**What is being asked:**
Using the entries below, output exactly the line containing "bpy.context.view_layer.objects.active = shell" and all lines that follow it to the end.

**Dataset records:**
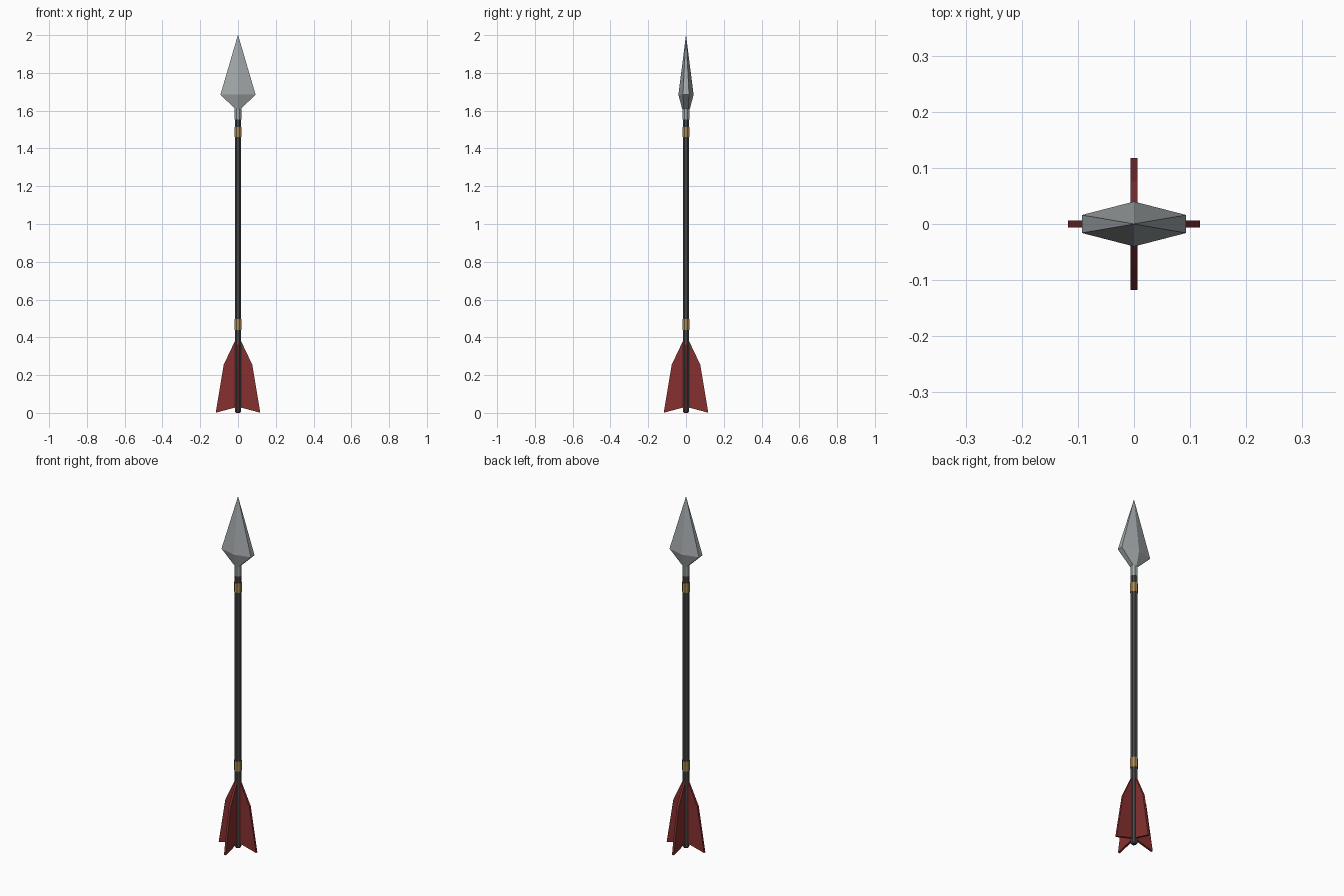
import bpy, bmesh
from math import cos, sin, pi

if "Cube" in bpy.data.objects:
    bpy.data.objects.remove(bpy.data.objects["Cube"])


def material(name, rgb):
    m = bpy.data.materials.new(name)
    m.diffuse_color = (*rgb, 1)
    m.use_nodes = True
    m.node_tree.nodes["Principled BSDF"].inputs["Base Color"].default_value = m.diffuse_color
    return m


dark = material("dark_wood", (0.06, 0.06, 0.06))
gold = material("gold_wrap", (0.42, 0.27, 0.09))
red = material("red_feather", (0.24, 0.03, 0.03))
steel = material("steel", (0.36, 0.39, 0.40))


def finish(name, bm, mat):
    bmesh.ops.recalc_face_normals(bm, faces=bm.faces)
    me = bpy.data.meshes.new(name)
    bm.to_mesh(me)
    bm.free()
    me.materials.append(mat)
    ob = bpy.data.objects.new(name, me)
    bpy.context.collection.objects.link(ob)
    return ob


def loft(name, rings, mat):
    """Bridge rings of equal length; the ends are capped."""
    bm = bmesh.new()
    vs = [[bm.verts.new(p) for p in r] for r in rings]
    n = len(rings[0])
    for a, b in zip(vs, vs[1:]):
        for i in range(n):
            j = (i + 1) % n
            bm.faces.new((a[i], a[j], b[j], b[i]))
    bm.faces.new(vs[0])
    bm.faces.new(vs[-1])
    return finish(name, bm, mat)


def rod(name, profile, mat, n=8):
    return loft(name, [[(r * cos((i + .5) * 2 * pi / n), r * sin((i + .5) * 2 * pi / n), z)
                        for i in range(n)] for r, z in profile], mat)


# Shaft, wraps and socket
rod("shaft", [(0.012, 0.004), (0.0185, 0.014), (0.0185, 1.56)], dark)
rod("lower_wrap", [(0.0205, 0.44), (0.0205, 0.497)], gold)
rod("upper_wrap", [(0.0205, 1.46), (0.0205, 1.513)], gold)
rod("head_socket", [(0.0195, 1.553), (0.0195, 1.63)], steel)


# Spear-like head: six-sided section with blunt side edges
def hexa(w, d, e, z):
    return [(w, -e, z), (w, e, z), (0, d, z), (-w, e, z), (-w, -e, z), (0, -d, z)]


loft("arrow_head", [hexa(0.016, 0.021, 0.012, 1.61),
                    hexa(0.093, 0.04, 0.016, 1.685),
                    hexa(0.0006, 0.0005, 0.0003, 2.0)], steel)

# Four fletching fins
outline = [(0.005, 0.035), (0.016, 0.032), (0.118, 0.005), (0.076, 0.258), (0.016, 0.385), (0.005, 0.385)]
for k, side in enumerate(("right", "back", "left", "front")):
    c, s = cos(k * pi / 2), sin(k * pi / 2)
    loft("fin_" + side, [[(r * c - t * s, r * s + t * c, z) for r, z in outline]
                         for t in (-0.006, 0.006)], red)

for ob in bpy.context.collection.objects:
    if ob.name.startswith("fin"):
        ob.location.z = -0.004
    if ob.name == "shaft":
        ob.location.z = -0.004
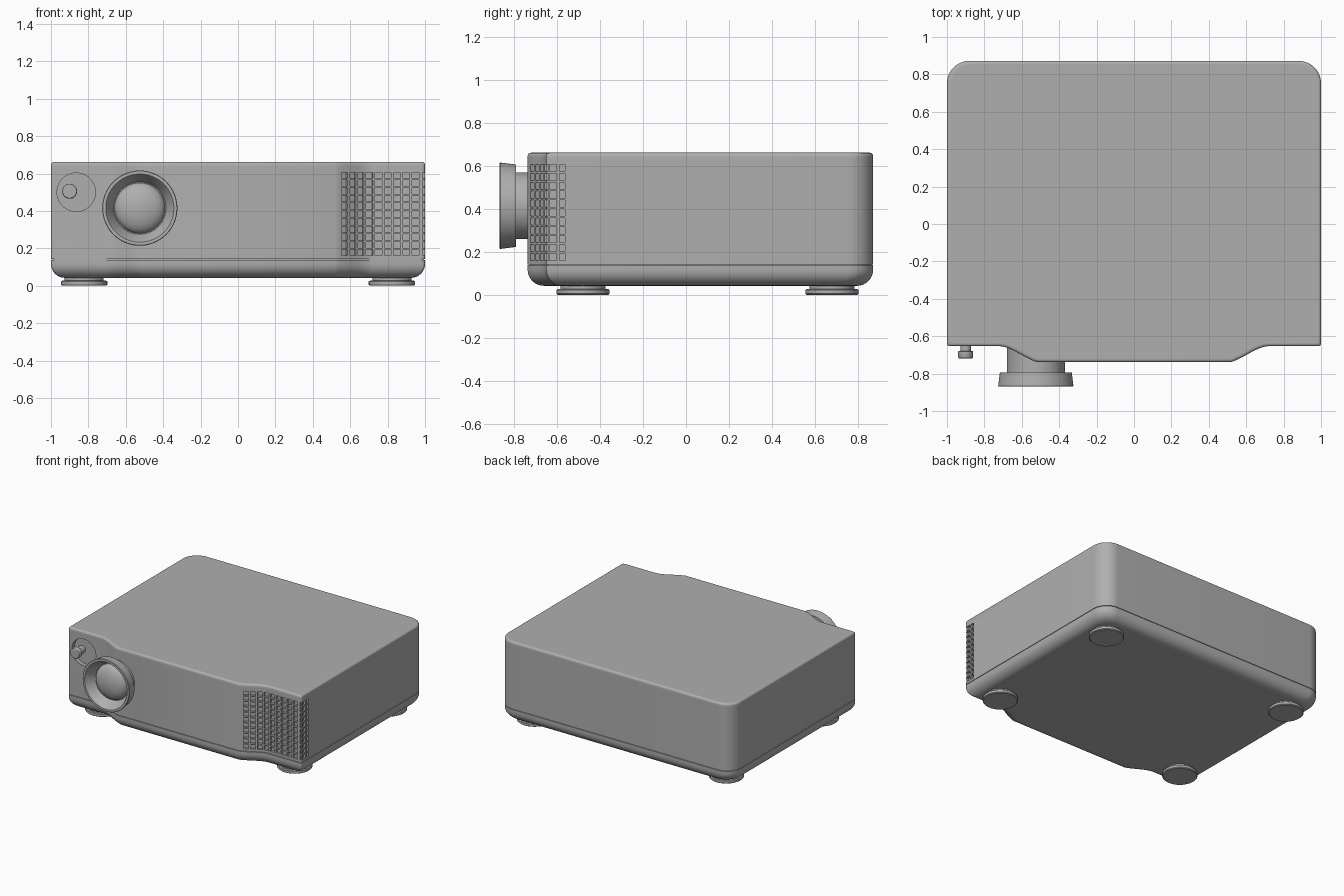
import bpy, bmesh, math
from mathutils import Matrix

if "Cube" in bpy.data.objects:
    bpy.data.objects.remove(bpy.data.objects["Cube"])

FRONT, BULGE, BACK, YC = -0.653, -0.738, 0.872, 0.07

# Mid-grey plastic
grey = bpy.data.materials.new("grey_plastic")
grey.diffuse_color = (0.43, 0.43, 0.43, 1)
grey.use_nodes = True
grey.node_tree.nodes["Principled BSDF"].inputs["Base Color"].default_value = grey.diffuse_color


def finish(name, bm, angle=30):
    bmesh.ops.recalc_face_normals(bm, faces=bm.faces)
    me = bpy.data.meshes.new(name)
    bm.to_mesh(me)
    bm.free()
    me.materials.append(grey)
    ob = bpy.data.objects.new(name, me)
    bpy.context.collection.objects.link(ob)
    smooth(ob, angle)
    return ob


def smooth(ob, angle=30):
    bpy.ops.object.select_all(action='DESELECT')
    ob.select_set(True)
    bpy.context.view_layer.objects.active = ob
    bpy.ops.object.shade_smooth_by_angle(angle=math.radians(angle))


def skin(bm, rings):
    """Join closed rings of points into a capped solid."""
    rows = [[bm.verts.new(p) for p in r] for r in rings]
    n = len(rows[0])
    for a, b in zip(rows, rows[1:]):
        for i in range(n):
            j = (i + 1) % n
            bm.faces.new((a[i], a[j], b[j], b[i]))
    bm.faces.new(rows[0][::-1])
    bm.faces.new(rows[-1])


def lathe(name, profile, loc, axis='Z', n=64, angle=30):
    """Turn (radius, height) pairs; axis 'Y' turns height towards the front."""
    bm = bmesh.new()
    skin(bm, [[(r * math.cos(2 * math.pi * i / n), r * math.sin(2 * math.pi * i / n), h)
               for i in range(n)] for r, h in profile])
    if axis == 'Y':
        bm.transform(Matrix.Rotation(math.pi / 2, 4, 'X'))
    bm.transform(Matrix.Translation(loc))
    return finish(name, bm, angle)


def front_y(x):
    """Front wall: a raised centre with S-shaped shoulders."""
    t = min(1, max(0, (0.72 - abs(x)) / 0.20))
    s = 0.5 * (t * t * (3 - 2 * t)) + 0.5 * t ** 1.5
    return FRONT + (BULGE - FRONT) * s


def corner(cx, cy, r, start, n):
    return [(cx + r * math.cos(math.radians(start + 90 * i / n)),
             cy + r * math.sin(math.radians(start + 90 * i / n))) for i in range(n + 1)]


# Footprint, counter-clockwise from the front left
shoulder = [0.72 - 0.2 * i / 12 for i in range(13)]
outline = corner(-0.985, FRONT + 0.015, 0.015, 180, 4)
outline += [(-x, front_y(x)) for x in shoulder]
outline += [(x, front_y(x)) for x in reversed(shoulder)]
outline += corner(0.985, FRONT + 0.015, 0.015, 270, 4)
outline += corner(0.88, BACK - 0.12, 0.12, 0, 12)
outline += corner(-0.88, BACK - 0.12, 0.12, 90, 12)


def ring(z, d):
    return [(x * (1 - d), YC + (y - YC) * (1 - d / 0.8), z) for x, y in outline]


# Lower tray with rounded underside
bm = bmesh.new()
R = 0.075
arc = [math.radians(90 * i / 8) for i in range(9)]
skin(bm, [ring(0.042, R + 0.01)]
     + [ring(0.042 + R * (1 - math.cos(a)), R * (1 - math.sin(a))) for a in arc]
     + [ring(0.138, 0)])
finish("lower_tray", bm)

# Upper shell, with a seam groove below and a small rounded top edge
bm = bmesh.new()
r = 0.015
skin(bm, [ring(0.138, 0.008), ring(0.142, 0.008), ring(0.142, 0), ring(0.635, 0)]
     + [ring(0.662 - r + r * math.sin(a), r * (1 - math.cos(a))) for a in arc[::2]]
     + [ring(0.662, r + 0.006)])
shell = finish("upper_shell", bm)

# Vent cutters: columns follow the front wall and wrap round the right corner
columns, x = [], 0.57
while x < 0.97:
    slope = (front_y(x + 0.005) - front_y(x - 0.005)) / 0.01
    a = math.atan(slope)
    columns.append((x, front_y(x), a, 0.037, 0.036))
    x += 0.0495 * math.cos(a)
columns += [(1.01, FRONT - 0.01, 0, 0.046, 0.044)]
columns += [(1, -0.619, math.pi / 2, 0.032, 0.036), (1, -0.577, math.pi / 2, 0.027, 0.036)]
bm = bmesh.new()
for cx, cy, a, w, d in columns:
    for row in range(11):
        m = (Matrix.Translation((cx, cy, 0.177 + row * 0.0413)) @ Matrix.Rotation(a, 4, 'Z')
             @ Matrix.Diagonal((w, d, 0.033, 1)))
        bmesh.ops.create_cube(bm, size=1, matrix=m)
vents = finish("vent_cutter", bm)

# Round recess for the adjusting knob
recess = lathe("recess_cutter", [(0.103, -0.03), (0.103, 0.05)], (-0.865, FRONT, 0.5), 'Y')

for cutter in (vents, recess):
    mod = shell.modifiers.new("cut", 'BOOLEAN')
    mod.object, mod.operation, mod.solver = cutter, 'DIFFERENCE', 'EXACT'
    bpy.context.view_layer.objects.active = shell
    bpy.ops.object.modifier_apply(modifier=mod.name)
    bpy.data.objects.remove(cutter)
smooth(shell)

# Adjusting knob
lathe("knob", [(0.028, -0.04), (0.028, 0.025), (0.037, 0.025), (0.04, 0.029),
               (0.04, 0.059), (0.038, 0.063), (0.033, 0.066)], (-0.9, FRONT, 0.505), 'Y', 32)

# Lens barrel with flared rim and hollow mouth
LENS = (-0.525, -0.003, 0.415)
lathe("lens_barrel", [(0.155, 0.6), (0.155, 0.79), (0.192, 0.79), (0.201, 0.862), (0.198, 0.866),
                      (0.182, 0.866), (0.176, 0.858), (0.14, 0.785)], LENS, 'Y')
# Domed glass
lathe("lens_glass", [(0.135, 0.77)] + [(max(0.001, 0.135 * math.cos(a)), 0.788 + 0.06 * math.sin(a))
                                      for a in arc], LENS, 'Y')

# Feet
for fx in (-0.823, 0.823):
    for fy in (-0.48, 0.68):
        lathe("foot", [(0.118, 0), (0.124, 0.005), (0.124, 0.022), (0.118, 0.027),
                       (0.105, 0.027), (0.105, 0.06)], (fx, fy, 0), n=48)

**Solution:**
    bpy.context.view_layer.objects.active = shell
    bpy.ops.object.modifier_apply(modifier=mod.name)
    bpy.data.objects.remove(cutter)
smooth(shell)

# Adjusting knob
lathe("knob", [(0.028, -0.04), (0.028, 0.025), (0.037, 0.025), (0.04, 0.029),
               (0.04, 0.059), (0.038, 0.063), (0.033, 0.066)], (-0.9, FRONT, 0.505), 'Y', 32)

# Lens barrel with flared rim and hollow mouth
LENS = (-0.525, -0.003, 0.415)
lathe("lens_barrel", [(0.155, 0.6), (0.155, 0.79), (0.192, 0.79), (0.201, 0.862), (0.198, 0.866),
                      (0.182, 0.866), (0.176, 0.858), (0.14, 0.785)], LENS, 'Y')
# Domed glass
lathe("lens_glass", [(0.135, 0.77)] + [(max(0.001, 0.135 * math.cos(a)), 0.788 + 0.06 * math.sin(a))
                                      for a in arc], LENS, 'Y')

# Feet
for fx in (-0.823, 0.823):
    for fy in (-0.48, 0.68):
        lathe("foot", [(0.118, 0), (0.124, 0.005), (0.124, 0.022), (0.118, 0.027),
                       (0.105, 0.027), (0.105, 0.06)], (fx, fy, 0), n=48)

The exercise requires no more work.